** What this task involves **
Search term "depth": please copy every line of the records below that contains it.

(Records for this task begins)

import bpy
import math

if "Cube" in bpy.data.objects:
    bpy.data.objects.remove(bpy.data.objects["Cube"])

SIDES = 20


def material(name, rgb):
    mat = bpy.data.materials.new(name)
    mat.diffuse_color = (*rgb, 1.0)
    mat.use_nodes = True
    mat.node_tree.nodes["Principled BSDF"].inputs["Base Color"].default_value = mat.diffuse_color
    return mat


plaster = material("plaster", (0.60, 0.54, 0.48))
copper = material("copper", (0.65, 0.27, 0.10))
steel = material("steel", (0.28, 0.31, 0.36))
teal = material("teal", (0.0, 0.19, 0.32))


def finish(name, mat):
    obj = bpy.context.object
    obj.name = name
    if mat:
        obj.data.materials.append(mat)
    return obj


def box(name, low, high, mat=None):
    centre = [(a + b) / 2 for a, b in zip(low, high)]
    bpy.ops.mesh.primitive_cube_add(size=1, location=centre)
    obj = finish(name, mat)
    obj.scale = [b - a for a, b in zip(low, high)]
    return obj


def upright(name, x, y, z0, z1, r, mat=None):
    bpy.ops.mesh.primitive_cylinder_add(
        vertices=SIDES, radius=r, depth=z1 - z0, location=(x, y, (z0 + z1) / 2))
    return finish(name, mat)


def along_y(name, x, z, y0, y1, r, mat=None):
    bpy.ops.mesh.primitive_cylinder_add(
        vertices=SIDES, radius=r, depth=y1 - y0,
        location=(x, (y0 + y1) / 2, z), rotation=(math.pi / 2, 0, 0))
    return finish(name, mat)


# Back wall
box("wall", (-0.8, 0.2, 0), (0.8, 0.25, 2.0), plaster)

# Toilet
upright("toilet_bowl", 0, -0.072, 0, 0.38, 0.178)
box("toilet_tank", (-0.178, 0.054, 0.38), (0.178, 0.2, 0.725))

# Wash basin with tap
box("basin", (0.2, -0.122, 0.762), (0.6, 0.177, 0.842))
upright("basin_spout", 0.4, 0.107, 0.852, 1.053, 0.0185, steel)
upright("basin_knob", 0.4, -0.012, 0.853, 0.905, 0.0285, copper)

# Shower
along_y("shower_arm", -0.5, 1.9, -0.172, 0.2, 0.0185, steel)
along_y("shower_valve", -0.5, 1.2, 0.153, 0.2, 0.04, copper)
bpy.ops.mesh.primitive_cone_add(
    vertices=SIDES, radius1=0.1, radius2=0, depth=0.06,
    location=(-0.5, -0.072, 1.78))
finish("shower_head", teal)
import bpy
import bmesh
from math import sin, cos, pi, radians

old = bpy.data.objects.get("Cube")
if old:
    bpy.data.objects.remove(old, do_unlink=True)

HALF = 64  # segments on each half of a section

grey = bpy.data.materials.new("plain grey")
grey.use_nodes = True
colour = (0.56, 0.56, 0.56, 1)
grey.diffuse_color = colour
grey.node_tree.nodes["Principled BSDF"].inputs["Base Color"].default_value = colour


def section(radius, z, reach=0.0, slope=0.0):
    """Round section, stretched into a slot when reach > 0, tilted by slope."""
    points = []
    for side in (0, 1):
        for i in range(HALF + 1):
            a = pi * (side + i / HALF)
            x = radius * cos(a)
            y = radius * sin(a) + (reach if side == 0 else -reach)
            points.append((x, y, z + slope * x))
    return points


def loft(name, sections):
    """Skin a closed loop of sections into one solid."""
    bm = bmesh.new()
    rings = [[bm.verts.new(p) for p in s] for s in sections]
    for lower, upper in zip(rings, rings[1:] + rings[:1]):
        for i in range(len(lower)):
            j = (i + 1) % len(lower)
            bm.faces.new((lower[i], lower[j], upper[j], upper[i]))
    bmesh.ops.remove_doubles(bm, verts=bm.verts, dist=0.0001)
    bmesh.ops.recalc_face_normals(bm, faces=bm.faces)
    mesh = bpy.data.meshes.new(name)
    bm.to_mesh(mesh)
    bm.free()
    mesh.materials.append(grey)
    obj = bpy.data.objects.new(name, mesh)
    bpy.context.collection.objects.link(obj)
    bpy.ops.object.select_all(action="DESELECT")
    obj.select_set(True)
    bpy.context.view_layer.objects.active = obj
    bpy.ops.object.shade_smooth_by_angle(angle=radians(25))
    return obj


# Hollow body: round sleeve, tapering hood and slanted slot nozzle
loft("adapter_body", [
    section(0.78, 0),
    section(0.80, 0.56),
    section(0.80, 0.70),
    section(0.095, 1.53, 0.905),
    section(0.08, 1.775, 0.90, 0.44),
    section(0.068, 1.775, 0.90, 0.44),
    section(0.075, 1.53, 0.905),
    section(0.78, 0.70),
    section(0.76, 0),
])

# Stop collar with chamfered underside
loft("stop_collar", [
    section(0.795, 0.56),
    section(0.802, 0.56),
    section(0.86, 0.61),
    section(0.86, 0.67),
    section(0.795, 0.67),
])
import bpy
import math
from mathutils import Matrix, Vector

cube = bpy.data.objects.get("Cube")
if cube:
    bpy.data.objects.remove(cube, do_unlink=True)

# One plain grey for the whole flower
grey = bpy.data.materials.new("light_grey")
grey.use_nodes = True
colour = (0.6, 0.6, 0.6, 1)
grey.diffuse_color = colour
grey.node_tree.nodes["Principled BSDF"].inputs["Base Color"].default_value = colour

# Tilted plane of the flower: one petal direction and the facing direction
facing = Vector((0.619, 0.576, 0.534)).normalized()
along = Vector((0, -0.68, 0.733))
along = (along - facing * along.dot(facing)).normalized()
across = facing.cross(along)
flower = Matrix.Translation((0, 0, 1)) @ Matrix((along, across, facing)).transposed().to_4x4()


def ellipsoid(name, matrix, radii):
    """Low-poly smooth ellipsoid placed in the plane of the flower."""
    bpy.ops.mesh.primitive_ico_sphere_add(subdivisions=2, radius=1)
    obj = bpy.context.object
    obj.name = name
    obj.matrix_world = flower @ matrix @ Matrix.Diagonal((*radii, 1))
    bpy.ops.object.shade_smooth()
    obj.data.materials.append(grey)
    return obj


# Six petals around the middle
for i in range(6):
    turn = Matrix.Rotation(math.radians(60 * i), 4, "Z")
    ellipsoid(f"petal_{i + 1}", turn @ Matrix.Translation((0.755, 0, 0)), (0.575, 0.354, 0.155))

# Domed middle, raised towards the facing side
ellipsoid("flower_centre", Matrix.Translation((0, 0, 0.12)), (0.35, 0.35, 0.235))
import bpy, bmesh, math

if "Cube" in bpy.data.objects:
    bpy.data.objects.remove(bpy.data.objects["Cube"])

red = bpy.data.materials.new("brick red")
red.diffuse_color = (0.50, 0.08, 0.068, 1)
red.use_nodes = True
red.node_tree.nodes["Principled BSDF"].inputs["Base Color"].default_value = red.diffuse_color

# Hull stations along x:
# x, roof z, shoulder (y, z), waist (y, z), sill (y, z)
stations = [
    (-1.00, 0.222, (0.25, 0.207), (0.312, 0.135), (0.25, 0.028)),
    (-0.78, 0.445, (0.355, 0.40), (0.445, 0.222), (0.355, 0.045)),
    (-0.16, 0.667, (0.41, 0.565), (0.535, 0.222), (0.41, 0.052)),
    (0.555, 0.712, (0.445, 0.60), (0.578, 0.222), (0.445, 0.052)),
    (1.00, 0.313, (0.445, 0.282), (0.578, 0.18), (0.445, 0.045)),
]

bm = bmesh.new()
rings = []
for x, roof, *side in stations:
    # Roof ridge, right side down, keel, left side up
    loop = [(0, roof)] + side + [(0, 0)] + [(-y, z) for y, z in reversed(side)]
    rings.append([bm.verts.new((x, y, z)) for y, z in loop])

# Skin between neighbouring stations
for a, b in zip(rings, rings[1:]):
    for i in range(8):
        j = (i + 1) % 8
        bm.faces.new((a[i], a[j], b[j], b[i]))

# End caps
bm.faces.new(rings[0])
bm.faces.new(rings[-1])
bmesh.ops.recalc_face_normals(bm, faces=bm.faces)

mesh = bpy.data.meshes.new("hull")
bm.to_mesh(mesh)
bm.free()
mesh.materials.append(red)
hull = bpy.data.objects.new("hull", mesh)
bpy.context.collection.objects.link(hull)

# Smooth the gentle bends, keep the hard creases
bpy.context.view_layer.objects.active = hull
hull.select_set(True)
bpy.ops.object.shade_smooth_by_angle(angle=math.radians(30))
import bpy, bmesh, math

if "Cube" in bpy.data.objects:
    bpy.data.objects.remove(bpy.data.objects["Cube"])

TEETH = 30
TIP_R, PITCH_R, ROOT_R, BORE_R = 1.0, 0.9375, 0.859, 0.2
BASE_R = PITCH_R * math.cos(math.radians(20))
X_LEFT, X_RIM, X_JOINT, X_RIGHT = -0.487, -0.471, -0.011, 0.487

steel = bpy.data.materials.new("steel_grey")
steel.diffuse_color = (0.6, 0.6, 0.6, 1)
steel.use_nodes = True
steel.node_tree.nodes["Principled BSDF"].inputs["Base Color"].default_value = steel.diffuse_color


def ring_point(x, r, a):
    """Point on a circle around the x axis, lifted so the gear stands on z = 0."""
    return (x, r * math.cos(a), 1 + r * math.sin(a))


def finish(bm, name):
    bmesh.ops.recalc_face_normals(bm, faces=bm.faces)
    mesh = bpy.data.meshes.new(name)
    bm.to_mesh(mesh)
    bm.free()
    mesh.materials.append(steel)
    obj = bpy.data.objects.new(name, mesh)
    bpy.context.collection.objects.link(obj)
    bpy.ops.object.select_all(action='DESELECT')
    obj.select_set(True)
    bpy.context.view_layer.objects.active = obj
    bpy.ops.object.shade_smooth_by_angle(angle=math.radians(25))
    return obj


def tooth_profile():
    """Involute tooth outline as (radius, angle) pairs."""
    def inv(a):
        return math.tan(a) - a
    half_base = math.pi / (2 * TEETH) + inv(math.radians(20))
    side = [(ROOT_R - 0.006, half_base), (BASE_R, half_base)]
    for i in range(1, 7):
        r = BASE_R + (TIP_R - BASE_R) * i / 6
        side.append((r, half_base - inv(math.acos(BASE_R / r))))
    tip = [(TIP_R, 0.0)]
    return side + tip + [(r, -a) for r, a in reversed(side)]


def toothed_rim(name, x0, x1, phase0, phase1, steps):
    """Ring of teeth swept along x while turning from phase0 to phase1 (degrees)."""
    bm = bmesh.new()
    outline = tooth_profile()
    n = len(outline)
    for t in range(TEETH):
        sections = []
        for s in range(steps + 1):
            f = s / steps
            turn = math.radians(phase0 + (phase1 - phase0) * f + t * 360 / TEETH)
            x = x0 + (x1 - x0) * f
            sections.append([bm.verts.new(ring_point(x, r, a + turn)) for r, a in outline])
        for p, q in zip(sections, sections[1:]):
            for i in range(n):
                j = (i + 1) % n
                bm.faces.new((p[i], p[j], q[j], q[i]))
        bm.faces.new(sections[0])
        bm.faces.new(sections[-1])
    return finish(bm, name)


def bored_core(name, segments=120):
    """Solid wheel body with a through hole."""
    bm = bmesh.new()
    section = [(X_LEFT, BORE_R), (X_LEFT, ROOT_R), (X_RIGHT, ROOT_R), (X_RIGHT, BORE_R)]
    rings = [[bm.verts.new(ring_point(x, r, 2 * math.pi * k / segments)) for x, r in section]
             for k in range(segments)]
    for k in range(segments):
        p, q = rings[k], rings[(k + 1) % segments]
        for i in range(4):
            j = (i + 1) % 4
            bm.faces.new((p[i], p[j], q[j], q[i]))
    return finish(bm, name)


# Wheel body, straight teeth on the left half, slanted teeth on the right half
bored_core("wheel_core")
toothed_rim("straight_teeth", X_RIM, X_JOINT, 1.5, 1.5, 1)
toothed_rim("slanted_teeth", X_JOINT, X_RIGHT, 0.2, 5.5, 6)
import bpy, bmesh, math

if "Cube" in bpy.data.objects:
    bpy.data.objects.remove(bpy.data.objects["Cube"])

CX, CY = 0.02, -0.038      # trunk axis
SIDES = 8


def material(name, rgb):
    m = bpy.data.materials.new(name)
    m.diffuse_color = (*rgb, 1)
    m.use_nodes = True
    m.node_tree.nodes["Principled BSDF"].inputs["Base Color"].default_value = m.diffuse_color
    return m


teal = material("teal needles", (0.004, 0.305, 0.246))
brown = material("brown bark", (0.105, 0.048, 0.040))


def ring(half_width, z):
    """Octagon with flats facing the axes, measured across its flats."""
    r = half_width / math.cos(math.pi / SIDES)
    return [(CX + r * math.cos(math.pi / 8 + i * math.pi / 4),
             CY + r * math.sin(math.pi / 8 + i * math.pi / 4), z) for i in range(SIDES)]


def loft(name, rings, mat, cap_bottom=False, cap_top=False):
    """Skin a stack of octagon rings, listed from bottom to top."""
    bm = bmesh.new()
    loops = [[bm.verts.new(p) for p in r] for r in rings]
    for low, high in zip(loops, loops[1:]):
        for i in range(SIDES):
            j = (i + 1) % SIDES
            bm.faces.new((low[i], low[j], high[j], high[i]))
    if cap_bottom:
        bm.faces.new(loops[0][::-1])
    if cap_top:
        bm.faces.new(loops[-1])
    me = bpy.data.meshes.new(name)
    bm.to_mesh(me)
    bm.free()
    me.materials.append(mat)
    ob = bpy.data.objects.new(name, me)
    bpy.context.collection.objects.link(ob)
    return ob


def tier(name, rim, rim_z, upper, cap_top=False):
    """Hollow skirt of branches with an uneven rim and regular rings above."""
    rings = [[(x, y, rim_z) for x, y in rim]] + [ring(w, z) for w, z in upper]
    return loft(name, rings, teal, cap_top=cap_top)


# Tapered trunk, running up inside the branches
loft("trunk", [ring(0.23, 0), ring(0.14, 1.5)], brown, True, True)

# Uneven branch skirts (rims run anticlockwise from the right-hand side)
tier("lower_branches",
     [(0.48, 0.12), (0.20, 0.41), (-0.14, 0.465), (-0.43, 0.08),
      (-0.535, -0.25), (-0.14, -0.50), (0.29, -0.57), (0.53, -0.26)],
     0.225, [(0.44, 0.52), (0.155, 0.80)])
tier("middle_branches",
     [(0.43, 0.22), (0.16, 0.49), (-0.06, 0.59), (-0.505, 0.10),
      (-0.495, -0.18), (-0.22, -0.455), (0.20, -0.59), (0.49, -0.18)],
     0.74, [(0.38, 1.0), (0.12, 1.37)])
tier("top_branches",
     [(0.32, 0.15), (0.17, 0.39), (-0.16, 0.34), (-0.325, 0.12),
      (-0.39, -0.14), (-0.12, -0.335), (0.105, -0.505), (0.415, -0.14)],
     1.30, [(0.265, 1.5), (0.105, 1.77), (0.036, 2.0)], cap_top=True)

(Records for this task ends)

** Problem solution **
        vertices=SIDES, radius=r, depth=z1 - z0, location=(x, y, (z0 + z1) / 2))
        vertices=SIDES, radius=r, depth=y1 - y0,
    vertices=SIDES, radius1=0.1, radius2=0, depth=0.06,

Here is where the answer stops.